Sydney Opera House worth $4.6b to AustraliaDOWNLOAD
17 October 2013: The Sydney Opera House is one of Australia’s key assets, contributing $775 million to the Australian economy every year and with a cultural and iconic value of $4.6 billion, according to a new report by Deloitte released for the 40th anniversary of the Sydney Opera House.
The Sydney Opera House is the symbol of Australia. In the 2011/2012 financial year alone, it attracted almost 1.4 million people to more than 1,800 performances. Yet its financial value to Australia goes far beyond ticket sales. In 2012-13, it contributed an estimated $141 million in direct value added to the Australian economy from its performances and events, as well as the site’s bars, shops and restaurants. It contributed a further $113 million indirectly, through the reach of its supply chains into other sectors.
However, as a national icon and tourist destination, Sydney Opera House’s value is much greater. After accounting for a degree of overlap between tourism expenditure and expenditure on the Opera House precinct, the total value added by the Sydney Opera House from its activities on the precinct and in attracting tourists to Australia is estimated by Deloitte Access Economics to be $775 million per year. The Sydney Opera House was also estimated to contribute 8,439 full-time equivalent jobs directly, indirectly, and through tourism.
Beyond its economic contribution, the Sydney Opera House is of great experiential and cultural value in Australia and around the world – so much so that people who have not actually visited the building value the fact that it simply exists.
As part of the Deloitte report, a survey of over 3,000 Australian and international residents was fielded by Stancombe Research & Planning to assist in measuring the Opera House’s contribution to national identity and its broader cultural and iconic value. This revealed that:
In total, the social asset of the Sydney Opera House is worth $4.6 billion (see chart below).
Source: Deloitte Access Economics analysis

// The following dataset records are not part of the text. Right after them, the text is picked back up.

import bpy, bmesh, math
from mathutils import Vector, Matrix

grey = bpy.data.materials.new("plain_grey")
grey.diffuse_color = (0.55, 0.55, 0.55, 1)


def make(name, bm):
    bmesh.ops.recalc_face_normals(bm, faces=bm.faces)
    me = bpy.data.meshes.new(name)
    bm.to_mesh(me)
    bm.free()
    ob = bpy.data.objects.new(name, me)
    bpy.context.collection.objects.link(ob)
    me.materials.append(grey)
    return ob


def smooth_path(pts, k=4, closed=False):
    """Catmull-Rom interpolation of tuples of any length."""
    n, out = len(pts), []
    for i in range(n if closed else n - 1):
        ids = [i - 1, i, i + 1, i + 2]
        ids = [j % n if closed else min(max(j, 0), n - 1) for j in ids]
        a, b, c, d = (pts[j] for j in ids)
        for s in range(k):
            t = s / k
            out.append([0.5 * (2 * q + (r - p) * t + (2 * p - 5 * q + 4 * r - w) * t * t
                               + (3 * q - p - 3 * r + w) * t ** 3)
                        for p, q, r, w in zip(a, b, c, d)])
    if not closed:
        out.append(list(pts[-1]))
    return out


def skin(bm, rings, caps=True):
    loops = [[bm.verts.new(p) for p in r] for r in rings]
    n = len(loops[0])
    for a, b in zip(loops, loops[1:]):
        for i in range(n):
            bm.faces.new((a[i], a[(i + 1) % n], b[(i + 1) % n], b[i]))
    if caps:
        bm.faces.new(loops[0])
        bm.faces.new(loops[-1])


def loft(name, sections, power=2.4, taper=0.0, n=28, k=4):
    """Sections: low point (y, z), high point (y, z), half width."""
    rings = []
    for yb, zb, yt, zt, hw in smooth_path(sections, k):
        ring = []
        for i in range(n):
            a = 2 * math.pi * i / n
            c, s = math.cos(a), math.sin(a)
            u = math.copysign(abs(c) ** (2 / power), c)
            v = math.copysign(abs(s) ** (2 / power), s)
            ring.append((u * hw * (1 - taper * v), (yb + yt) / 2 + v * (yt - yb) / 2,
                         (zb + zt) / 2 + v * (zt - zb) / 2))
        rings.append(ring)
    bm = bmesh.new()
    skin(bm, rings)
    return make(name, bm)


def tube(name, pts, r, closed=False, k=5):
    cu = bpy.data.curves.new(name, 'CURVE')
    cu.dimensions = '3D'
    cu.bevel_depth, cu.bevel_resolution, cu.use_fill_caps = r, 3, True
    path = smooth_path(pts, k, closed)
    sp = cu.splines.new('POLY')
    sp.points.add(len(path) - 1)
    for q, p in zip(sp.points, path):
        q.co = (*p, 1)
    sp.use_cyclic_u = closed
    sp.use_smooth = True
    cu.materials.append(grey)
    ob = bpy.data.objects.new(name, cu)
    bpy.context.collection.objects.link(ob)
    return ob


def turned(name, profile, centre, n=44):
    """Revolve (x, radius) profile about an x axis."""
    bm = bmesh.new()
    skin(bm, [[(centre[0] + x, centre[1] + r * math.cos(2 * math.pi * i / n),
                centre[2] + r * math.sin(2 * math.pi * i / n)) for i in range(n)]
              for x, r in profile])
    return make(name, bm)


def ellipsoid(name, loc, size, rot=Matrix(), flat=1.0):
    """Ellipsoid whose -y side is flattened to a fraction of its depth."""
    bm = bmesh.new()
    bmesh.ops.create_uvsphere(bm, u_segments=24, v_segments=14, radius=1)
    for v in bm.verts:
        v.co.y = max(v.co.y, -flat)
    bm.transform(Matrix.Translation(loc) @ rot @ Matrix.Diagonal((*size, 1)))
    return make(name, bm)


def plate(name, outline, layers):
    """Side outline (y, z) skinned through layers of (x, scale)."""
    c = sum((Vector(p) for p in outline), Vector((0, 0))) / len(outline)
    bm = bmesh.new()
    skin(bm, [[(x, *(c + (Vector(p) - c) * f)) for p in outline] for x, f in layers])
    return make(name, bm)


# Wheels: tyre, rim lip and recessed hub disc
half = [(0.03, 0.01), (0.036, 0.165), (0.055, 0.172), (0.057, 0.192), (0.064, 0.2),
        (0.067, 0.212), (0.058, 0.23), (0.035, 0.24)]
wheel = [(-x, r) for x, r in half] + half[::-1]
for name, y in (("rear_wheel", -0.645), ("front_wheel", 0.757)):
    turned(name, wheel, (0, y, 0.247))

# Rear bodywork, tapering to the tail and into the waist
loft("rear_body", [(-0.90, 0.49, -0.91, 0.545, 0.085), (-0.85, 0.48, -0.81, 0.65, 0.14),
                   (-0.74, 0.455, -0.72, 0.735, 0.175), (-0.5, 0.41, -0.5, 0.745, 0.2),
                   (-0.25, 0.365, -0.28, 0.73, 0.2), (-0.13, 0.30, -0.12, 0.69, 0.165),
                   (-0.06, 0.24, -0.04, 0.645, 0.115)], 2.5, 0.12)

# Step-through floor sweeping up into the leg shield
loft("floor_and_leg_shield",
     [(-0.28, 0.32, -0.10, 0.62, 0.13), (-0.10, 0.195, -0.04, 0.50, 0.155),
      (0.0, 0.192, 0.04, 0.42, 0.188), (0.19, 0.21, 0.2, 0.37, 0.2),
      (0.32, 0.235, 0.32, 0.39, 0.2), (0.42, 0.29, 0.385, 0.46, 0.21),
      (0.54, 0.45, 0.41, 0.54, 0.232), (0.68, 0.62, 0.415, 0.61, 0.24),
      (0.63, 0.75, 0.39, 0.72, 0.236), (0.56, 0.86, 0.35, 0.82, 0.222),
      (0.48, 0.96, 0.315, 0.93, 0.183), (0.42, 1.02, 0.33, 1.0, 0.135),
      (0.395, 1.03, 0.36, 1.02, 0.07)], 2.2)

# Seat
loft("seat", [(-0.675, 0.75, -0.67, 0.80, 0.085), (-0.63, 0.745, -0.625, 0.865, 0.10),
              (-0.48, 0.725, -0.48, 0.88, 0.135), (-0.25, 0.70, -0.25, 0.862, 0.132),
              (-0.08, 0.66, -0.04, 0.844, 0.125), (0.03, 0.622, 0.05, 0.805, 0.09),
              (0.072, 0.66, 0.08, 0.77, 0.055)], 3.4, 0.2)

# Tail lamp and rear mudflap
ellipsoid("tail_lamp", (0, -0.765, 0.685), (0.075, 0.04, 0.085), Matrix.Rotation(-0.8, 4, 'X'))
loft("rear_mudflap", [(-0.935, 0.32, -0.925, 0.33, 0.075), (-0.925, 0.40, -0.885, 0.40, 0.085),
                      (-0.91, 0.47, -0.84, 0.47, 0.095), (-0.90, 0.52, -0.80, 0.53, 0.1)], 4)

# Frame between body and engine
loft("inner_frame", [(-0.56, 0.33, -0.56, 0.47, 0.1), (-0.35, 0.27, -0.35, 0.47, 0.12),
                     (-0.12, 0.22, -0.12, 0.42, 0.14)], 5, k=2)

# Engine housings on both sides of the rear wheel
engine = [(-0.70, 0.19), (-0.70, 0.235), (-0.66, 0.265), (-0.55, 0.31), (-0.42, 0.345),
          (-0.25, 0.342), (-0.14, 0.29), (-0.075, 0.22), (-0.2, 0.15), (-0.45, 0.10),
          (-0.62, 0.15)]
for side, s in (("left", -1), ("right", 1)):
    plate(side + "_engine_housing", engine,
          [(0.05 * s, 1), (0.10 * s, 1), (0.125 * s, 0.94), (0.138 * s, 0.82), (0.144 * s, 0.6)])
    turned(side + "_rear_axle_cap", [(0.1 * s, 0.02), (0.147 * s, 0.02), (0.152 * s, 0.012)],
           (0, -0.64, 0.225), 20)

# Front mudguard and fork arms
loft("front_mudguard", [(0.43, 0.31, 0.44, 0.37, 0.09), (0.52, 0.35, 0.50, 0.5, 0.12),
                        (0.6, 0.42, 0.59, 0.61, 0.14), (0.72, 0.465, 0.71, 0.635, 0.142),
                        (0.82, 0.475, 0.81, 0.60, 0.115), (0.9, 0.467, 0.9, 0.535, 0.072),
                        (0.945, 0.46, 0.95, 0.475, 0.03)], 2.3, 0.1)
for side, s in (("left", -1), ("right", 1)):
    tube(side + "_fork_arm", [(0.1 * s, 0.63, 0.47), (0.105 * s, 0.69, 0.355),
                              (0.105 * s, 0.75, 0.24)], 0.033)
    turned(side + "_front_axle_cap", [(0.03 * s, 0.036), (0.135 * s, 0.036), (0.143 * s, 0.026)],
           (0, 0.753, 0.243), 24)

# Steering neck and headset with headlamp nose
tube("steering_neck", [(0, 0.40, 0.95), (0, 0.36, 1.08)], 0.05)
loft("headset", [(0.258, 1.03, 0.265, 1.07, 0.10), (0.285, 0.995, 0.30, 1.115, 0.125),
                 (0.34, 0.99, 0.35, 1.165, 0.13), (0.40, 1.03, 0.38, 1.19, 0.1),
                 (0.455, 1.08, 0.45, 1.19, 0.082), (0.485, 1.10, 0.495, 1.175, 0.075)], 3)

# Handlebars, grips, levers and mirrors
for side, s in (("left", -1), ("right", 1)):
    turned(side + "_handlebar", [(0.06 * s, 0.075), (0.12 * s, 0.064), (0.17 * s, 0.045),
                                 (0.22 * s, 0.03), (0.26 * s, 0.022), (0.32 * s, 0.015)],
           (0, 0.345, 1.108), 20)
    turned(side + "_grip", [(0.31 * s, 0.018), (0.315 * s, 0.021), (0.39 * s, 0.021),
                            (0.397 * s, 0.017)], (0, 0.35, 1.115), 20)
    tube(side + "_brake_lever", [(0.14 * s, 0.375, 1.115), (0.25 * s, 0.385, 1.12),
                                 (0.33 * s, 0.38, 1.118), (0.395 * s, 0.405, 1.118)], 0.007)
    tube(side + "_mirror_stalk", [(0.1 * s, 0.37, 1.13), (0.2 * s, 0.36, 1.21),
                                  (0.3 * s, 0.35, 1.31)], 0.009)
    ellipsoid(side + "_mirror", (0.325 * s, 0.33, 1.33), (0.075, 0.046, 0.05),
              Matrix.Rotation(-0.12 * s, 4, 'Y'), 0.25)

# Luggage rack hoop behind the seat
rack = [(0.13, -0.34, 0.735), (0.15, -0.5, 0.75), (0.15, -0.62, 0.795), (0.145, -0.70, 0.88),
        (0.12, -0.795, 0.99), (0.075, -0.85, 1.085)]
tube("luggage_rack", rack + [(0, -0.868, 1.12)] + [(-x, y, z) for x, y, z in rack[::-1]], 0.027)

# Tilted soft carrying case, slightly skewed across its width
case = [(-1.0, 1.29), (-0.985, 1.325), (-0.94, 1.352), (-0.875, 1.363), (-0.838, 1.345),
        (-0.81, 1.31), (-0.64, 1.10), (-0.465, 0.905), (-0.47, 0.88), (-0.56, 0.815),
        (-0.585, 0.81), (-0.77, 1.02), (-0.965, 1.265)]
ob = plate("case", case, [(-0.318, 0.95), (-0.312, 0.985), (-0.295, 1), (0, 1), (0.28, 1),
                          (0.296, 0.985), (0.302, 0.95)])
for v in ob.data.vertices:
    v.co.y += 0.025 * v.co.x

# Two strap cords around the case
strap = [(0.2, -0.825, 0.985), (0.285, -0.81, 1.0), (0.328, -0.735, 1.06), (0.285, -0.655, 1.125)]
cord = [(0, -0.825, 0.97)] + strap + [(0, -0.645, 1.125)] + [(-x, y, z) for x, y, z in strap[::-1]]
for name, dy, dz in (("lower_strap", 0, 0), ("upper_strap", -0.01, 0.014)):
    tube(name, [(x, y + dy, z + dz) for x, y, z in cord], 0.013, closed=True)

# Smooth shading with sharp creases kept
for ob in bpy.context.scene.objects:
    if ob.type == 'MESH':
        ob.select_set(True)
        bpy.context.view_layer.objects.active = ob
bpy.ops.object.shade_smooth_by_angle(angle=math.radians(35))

The Opera House is also a key asset in attracting tourist dollars to Australia. “More than half of surveyed tourists from China, the US, UK and New Zealand said the Opera House was their main reason for visiting Sydney,” said Deloitte Access Economics Partner, Dr Ric Simes, one of the report’s authors. “In 2012 it drove the spending of $640 million tourist dollars in Sydney. As we identified in our recent Building the Lucky Country report, tourism is set to double in size in the next 20 years, with Asia’s expanding middle classes fuelling the growth. The Opera House is a key attraction for them and other visitors to Australia.”
It is not just overseas tourists that place a high value on the Opera House. The Deloitte report found that 77% of Australian residents believe it makes a significant contribution to Australia’s culture.
In 2013, the Brand Asset Valuator, a tool developed by Young and Rubicam and used by many commercial organisations in Australia and worldwide, showed the Sydney Opera House demonstrated great brand strength and differentiation:
“When we’re talking about brands, the Sydney Opera House is quite simply Australia’s best,” said Deloitte partner and chief marketing officer David Redhill. “Forty years ago it was one of the biggest, bravest ideas we’d taken on as a nation, employing multiple new technologies and techniques, sourcing global design talent, and always likely to take a few government cycles to complete. Today, it’s repaid the faith Australia had in it; nothing else in Australia commands the same degree of universal admiration or affection as the Opera House. The brand and economic research now backs up what many Australians have known for years.”
The report also analysed the Opera House as a digital entity, considering opportunities for future value creation in the digital world. It found that the Opera House currently has a significant digital footprint, with scope for even greater digital impact in the future:
Frank Farrall, National Leader, Deloitte Digital, said “Increasing its use of digital technology allows the Opera House to break the constraints of its physical location and bring its performances, artists and the iconic venue itself to audiences far beyond the walls of the building. In particular, its investment in video shows the future potential of its digital reach to increase the public’s engagement with it.”
“The value of the Sydney Opera House to Australians’ sense of identity, as a symbol of Australia overseas and as an economic resource, is well established,” said Sydney Opera House CEO, Louise Herron. “As we reflect on the past 40 years, this report demonstrates that the Opera House’s consumer value, digital footprint and brand perception provide it with a huge opportunity to build on its existing strengths and capitalise on vast new local and international audiences over the next 40 years and beyond.”